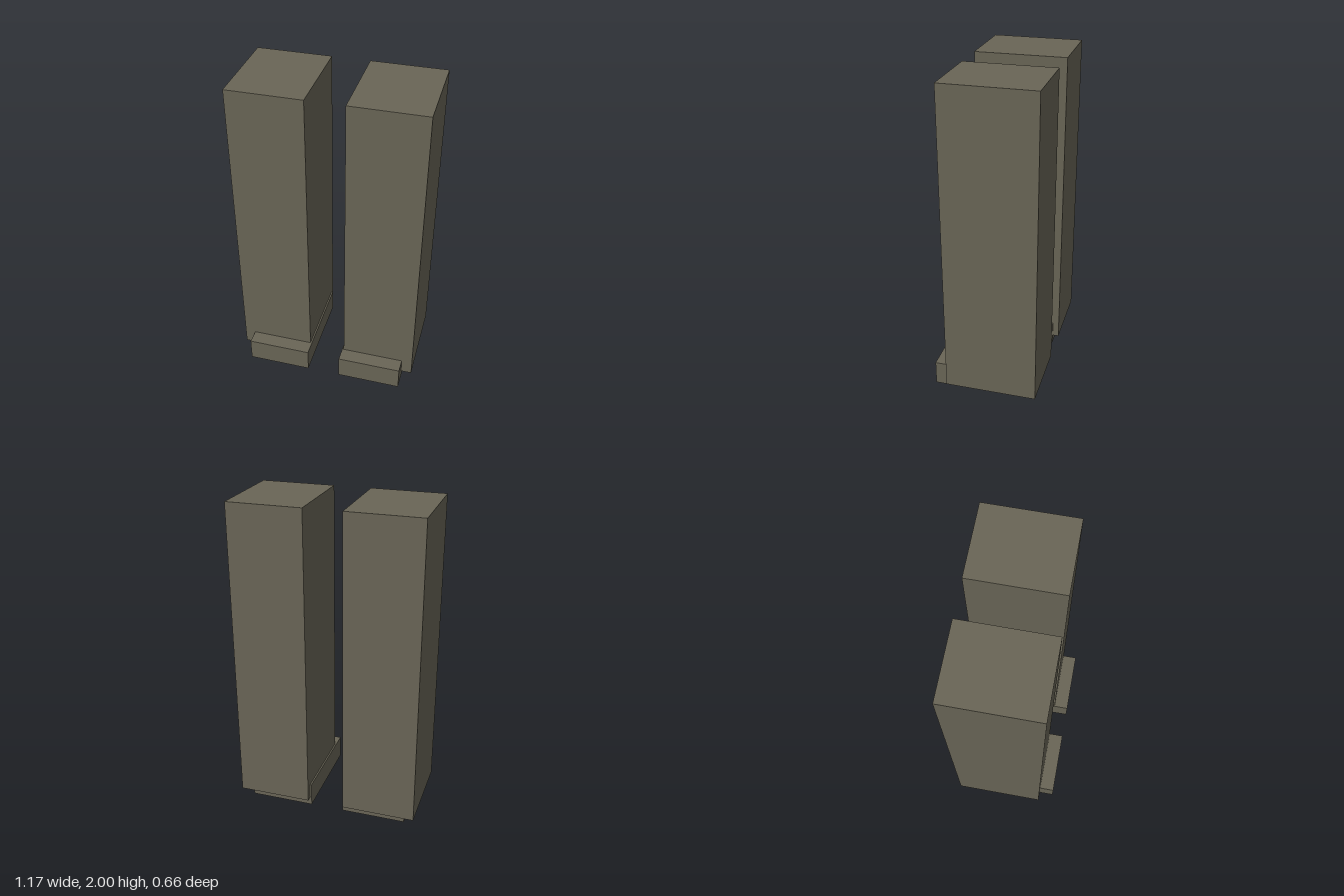
import * as THREE from 'three';

const olive = new THREE.MeshStandardMaterial({ color: 0x696556 });
olive.name = 'olive grey';

// Box given by its lower and upper corners
function boxBetween(name, [x0, y0, z0], [x1, y1, z1]) {
  const mesh = new THREE.Mesh(new THREE.BoxGeometry(Math.abs(x1 - x0), y1 - y0, z1 - z0), olive);
  mesh.position.set((x0 + x1) / 2, (y0 + y1) / 2, (z0 + z1) / 2);
  mesh.name = name;
  return mesh;
}

export function createModel() {
  const model = new THREE.Group();
  model.name = 'legs';

  // One leg and foot per side, mirrored across x
  for (const [side, s] of [['left', 1], ['right', -1]]) {
    const limb = new THREE.Group();
    limb.name = `${side}Limb`;
    limb.add(
      boxBetween(`${side}Leg`, [s * 0.117, 0.055, -0.333], [s * 0.584, 2, 0.238]),
      boxBetween(`${side}Foot`, [s * 0.107, 0, -0.293], [s * 0.516, 0.152, 0.332])
    );
    model.add(limb);
  }
  return model;
}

### Exercise details
A verbatim copy of the records is expected, from their first line through the line with "model.name = 'legs';", inclusive, with the pictures removed.

### Answer below
import * as THREE from 'three';

const olive = new THREE.MeshStandardMaterial({ color: 0x696556 });
olive.name = 'olive grey';

// Box given by its lower and upper corners
function boxBetween(name, [x0, y0, z0], [x1, y1, z1]) {
  const mesh = new THREE.Mesh(new THREE.BoxGeometry(Math.abs(x1 - x0), y1 - y0, z1 - z0), olive);
  mesh.position.set((x0 + x1) / 2, (y0 + y1) / 2, (z0 + z1) / 2);
  mesh.name = name;
  return mesh;
}

export function createModel() {
  const model = new THREE.Group();
  model.name = 'legs';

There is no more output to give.